17 Apr GCC Rail Investment Plans
The Gulf Cooperation Council (GCC) – Saudi Arabia, United Arab Emirates, Kuwait, Qatar, Bahrain and Oman – is one of the wealthiest country groupings in the world. Over recent years, the region has begun investing heavily in railways. Here we give a snapshot of the region’s plans to construct over 8,000 km of mainline railways, in some of the most inhospitable conditions on the planet, over the next decade.
GCC Rail Investment Plans (April 2014)
Saudi Arabia accounts for over two-thirds of the Arabian Peninsula land mass, and is developing an extensive national network:
- The existing 449 km passenger line and 556 km freight line between Riyadh and Dammam are being upgraded to twin track
- The Saudi Landbridge project will extend the current lines from Riyadh to Jeddah (945 km) and from Dammam to Jubail (115 km)
- The North-South Line will add 2,400 km of freight lines, extending the railway from Riyadh and Jubail to Jordan
- The Haramain High Speed Rail project will connect Medina, Jeddah and Mecca with a 450 km long, 360 km/h electrified line
- Feasibility studies are being conducted on new lines in the South West of the country.
Other GCC Countries
Though much smaller in geographical terms, the other countries of the GCC also have ambitious plans:
- Kuwait is planning a 511 km freight and passenger network which will include 200 km/h high speed lines
- The 400 km Qatar Long Distance Railway Network will provide freight and passenger services within Qatar, and links to Saudi Arabia and Bahrain
- Etihad Rail is developing a 1,200 km railway network across the United Arab Emirates (UAE) in three phases, the first of which will open in 2014, with Phases 2 and 3 following in 2016 and 2018
- Oman is planning a 2,244 km national railway network that will link six cities to the UAE at Al Ain.
One of the drivers behind the railway boom is to create a regional railway. The GCC Railway is due to open in 2018 and will total approximately 2,177 km, with sections in Kuwait (145 km), Saudi Arabia (695 km), Bahrain (64 km), Qatar (283 km), UAE (684 km) and Oman (306 km).

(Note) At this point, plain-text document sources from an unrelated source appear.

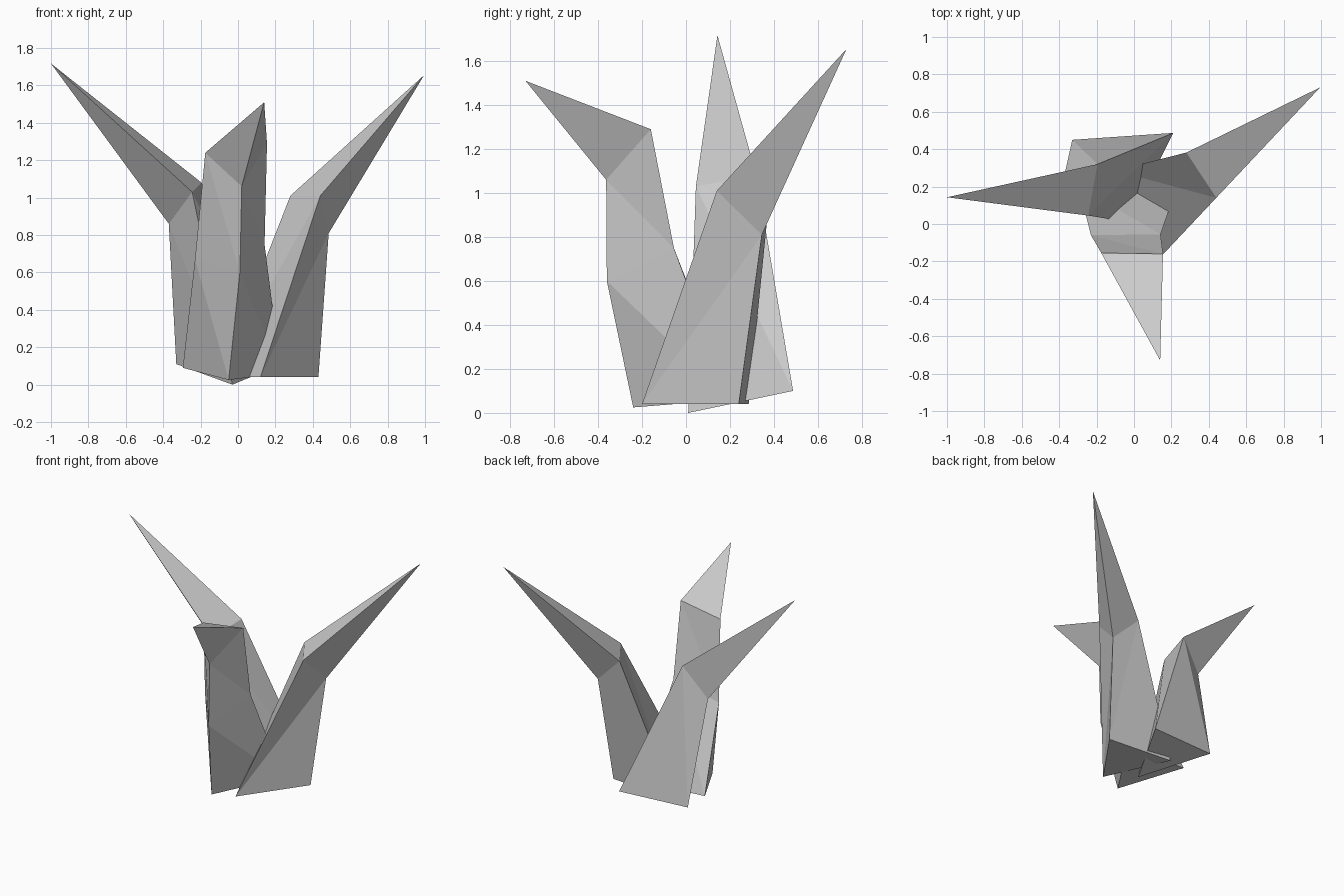
import bpy, bmesh

if "Cube" in bpy.data.objects:
    bpy.data.objects.remove(bpy.data.objects["Cube"])


def blade(name, rings, tip):
    """Three-sided folded blade: stacked triangular rings closed to a point."""
    bm = bmesh.new()
    loops = [[bm.verts.new(p) for p in ring] for ring in rings]
    bm.faces.new(loops[0])
    for low, up in zip(loops, loops[1:]):
        for i in range(3):
            j = (i + 1) % 3
            bm.faces.new((low[i], low[j], up[j]))
            bm.faces.new((low[i], up[j], up[i]))
    point = bm.verts.new(tip)
    for i in range(3):
        bm.faces.new((loops[-1][i], loops[-1][(i + 1) % 3], point))
    bmesh.ops.recalc_face_normals(bm, faces=bm.faces)
    mesh = bpy.data.meshes.new(name)
    bm.to_mesh(mesh)
    bm.free()
    obj = bpy.data.objects.new(name, mesh)
    bpy.context.collection.objects.link(obj)
    return obj


# Left blade, leaning towards -x
blade("left_blade",
      [[(-0.03, 0.01, 0.0), (-0.33, 0.45, 0.11), (0.21, 0.487, 0.10)],
       [(-0.245, 0.045, 1.03), (-0.37, 0.27, 0.86), (-0.195, 0.32, 1.08)]],
      (-1.0, 0.143, 1.717))

# Right blade, leaning towards +x and the back
blade("right_blade",
      [[(0.12, -0.20, 0.04), (0.43, 0.24, 0.04), (-0.10, 0.285, 0.04)],
       [(0.44, 0.14, 1.01), (0.485, 0.345, 0.81), (0.28, 0.382, 1.01)]],
      (0.995, 0.73, 1.655))

# Front blade, with an extra bend at mid height
blade("front_blade",
      [[(-0.05, -0.24, 0.025), (-0.295, 0.20, 0.09), (0.23, 0.20, 0.06)],
       [(0.01, -0.36, 0.60), (-0.23, -0.06, 0.67), (0.142, -0.055, 0.75)],
       [(0.02, -0.363, 1.06), (-0.175, -0.155, 1.24), (0.155, -0.16, 1.29)]],
      (0.14, -0.73, 1.51))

A key issue for the GCC has been how to ensure rail services operating in one country can travel safely over neighbouring railways. Although it doesn’t have the benefit of supporting European Union (EU) Directives, the GCC is planning to create a ‘GCC Railway Authority’ and apply a regulatory framework based on that employed in the EU, including the use of Technical Standards for Interoperability (TSIs), Common Safety Methods and cross-acceptance.